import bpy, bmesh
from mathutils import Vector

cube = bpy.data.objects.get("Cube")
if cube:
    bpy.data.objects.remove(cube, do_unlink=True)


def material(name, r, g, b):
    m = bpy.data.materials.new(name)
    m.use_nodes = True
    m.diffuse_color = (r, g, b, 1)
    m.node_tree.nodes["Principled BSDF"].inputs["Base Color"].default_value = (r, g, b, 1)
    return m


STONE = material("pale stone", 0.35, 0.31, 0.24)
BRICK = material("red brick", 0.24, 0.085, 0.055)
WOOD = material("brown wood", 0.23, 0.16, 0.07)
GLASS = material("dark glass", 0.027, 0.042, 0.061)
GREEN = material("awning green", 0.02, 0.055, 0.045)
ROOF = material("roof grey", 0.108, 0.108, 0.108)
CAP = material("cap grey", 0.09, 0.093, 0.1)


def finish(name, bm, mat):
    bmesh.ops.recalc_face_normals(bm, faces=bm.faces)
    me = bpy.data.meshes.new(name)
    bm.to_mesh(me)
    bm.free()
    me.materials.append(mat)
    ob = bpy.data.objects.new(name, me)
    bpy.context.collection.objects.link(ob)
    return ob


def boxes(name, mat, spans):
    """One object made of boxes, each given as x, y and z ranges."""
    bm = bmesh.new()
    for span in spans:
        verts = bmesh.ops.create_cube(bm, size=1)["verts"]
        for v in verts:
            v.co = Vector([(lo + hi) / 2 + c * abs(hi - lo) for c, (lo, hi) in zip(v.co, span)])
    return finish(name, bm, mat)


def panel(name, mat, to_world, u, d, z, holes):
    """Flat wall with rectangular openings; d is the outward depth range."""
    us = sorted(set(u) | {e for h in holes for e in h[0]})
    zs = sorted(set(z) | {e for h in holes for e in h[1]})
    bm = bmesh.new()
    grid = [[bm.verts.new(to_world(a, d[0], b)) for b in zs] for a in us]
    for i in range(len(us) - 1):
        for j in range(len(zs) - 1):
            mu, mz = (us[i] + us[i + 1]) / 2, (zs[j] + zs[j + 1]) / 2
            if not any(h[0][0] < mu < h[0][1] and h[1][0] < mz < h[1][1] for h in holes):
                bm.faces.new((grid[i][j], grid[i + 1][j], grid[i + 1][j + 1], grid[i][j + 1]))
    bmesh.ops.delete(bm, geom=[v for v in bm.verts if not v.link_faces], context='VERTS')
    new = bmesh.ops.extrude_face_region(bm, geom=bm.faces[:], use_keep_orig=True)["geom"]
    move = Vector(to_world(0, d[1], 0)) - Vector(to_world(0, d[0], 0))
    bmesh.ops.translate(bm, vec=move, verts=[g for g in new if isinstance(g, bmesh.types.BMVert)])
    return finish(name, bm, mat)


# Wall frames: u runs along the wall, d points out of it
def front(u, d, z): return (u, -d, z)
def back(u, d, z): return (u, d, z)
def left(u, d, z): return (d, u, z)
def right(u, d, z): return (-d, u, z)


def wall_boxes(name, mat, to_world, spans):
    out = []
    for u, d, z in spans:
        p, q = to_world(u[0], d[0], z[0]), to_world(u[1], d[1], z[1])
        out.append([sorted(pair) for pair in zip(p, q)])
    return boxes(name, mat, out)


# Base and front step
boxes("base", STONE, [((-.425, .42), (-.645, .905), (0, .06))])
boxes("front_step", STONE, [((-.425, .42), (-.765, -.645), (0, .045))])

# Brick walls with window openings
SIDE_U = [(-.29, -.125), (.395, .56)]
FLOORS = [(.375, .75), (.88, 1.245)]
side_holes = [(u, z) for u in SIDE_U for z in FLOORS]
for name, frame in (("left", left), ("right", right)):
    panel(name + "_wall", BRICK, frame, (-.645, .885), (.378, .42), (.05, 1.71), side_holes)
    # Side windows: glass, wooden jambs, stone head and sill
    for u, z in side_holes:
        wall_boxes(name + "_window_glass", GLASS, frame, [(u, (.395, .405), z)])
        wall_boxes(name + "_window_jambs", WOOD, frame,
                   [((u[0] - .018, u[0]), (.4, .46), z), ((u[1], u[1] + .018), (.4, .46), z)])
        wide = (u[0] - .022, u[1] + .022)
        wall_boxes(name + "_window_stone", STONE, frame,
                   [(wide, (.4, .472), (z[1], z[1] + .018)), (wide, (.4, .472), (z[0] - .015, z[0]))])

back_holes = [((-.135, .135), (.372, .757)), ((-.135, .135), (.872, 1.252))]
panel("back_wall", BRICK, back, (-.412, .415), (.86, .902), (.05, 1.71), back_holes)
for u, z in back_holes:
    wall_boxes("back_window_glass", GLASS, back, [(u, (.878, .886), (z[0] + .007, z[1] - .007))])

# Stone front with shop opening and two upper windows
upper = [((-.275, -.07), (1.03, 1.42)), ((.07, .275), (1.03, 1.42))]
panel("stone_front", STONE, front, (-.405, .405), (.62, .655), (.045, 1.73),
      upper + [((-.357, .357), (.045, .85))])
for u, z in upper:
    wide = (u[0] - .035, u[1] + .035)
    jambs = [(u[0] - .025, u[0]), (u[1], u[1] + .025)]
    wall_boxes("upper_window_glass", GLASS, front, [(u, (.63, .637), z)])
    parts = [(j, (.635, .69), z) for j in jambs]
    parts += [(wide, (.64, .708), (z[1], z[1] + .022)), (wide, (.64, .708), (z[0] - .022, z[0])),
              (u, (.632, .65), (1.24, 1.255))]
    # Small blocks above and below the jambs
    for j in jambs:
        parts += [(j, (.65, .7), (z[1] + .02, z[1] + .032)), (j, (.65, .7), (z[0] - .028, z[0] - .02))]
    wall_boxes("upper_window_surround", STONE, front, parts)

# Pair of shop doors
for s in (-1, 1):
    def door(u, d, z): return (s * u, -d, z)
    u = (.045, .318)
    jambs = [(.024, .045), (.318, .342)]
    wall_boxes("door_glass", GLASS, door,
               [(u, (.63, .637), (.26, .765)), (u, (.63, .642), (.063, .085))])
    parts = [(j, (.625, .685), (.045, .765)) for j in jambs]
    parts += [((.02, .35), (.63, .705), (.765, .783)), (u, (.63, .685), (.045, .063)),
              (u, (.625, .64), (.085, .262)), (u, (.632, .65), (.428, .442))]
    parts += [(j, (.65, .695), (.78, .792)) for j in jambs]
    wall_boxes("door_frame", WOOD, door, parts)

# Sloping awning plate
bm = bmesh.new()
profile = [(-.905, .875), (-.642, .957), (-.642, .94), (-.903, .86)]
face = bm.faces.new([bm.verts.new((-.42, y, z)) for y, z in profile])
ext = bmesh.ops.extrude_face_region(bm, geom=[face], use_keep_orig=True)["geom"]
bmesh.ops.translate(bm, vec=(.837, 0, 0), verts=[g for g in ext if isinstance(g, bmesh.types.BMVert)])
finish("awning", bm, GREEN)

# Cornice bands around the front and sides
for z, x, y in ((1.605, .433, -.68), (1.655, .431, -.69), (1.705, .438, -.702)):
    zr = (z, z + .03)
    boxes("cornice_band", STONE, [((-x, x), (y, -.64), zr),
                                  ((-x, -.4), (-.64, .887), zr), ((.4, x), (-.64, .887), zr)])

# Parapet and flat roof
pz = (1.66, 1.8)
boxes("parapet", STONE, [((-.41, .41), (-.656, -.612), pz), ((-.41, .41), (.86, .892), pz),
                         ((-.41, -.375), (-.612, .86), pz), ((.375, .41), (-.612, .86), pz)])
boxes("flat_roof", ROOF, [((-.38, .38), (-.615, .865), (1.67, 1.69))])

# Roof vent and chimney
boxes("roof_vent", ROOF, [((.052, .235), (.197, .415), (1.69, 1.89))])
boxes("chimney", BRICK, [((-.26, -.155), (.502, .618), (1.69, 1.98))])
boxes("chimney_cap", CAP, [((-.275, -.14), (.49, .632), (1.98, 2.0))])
..........
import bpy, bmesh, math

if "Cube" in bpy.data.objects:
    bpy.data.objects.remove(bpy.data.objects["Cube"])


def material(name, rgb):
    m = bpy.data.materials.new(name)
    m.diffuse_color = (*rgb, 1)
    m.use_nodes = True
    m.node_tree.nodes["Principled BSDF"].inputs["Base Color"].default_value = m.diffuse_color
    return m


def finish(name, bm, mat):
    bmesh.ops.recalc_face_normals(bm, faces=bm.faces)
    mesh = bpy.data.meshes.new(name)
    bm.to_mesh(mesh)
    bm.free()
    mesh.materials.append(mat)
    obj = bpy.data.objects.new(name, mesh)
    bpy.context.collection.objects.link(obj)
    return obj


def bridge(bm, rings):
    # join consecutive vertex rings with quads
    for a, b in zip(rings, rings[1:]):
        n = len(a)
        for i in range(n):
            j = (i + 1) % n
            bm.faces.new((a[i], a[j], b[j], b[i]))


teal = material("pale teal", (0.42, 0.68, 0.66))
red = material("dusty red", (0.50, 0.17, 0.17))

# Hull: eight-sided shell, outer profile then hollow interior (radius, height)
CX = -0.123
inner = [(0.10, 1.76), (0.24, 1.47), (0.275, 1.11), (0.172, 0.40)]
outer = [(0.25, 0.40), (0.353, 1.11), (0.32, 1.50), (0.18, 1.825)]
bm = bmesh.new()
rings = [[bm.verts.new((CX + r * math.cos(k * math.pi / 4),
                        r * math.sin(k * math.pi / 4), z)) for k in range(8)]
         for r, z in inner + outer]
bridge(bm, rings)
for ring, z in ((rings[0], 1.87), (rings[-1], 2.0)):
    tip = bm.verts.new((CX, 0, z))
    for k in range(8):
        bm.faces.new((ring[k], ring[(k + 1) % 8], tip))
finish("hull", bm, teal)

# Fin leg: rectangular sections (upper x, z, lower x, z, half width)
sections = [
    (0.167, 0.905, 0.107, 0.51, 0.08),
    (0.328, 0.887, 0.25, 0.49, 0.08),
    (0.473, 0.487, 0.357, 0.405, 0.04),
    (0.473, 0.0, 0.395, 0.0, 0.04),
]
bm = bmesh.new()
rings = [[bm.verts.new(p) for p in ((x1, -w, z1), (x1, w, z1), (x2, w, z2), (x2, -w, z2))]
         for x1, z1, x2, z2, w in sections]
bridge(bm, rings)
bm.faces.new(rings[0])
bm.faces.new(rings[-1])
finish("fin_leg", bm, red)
..........
_Your objective_. Using only the entries above, output the line with "# Parapet and flat roof", the line with "# Roof vent and chimney", and all lines between them, exactly as they stand.

_Task result_.
# Parapet and flat roof
pz = (1.66, 1.8)
boxes("parapet", STONE, [((-.41, .41), (-.656, -.612), pz), ((-.41, .41), (.86, .892), pz),
                         ((-.41, -.375), (-.612, .86), pz), ((.375, .41), (-.612, .86), pz)])
boxes("flat_roof", ROOF, [((-.38, .38), (-.615, .865), (1.67, 1.69))])

# Roof vent and chimney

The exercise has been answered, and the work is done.